FAA Will Issue New Drone Regulations

May 20, 2014 – The Federal Aviation Administration (FAA) is planning new rules to regulate the use of drones for commercial purposes, the Wall Street Journal reports.

Last week, the FAA reported that an American Airlines pilot came close to hitting a drone while flying towards a Tallahassee, Florida, airport in March. At 2,300 feet above the ground, the drone was flying unusually high, as current FAA regulations require unmanned aircraft to keep below 400 feet. According to the agency, serious damage could have occurred had the drone been sucked into a jet engine.

The FAA plans to propose new regulations on commercial drone use in November, but users fear that the agency’s rules might unduly restrict drone usage. Currently, all commercial drone users must seek FAA approval, and to date, only two commercial drones have been approved.

• The agency expects up to 7,500 drones in the sky within 5 years of their rule proposal, though drone makers insist that figure is too low.
• Chris Anderson, who runs 3D Robotics Inc., says that his company sells 2,000 autopilot systems each month to customers looking to build their own drones. Anderson says that DJI Innovations, a Chinese drone maker that produces both commercial and recreational drones, makes 10 times as many drones as his company does.

Currently, FAA inspectors look for reckless flying and monitor complaints to ensure that no drones are being used commercially without a permit.

According to Jim Williams, who heads the agency’s drone office, the FAA may soon allow companies to apply for certification for the use of drones for farming, filmmaking, and power line and oil and gas inspections — none of which are allowed under current rules. However, Williams says that the agency generally considers farmers, who often use drones to monitor their crops, to be "hobbyists," outside of the scope of the regulations.

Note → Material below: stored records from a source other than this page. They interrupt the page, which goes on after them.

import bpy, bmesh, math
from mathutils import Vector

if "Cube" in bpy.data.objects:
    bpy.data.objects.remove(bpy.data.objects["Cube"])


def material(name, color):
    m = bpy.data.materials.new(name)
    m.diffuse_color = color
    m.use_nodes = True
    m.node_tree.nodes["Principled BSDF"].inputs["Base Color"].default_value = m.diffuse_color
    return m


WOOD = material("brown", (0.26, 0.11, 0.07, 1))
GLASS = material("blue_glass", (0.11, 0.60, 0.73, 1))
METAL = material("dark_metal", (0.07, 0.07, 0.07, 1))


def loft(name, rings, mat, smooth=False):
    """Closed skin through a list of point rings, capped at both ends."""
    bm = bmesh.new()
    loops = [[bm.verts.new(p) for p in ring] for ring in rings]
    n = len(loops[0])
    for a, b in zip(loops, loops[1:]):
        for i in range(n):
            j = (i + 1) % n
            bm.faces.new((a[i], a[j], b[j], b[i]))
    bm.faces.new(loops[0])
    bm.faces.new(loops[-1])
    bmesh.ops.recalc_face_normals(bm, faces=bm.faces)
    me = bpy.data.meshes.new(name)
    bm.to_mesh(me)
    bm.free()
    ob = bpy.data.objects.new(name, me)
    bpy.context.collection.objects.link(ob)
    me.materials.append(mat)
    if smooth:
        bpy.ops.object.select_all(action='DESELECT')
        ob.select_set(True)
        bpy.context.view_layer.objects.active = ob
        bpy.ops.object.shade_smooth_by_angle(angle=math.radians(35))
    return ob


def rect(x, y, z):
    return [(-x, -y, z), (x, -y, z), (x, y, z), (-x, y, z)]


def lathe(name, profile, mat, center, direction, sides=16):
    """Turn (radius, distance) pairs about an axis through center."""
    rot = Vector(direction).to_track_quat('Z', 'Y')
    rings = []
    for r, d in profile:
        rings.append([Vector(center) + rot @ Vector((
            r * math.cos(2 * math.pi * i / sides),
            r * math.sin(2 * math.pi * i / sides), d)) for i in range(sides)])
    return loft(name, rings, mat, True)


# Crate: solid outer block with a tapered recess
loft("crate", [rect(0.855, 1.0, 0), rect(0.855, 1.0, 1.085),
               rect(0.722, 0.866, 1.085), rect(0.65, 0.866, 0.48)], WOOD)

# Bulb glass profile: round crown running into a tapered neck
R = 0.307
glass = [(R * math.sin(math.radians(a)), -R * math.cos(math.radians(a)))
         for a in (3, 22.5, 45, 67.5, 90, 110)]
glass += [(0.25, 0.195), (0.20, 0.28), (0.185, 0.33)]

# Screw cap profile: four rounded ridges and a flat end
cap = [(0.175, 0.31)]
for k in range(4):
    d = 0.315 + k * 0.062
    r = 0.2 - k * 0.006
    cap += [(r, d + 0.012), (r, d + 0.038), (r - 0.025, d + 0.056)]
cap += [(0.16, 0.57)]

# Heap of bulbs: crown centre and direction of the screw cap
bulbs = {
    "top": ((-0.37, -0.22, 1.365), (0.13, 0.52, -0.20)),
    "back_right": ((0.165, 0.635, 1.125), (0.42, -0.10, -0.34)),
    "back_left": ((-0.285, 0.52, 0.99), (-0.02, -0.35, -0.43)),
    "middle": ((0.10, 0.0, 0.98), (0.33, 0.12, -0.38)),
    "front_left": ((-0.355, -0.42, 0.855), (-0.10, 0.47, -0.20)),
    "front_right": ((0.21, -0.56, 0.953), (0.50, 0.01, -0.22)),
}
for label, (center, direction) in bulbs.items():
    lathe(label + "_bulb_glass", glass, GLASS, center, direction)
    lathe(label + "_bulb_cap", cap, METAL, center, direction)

Source: Jack Nicas and Andy Pasztor, "FAA, Drones Clash on Rules for Unmanned Aircraft," Wall Street Journal, May 11, 2014.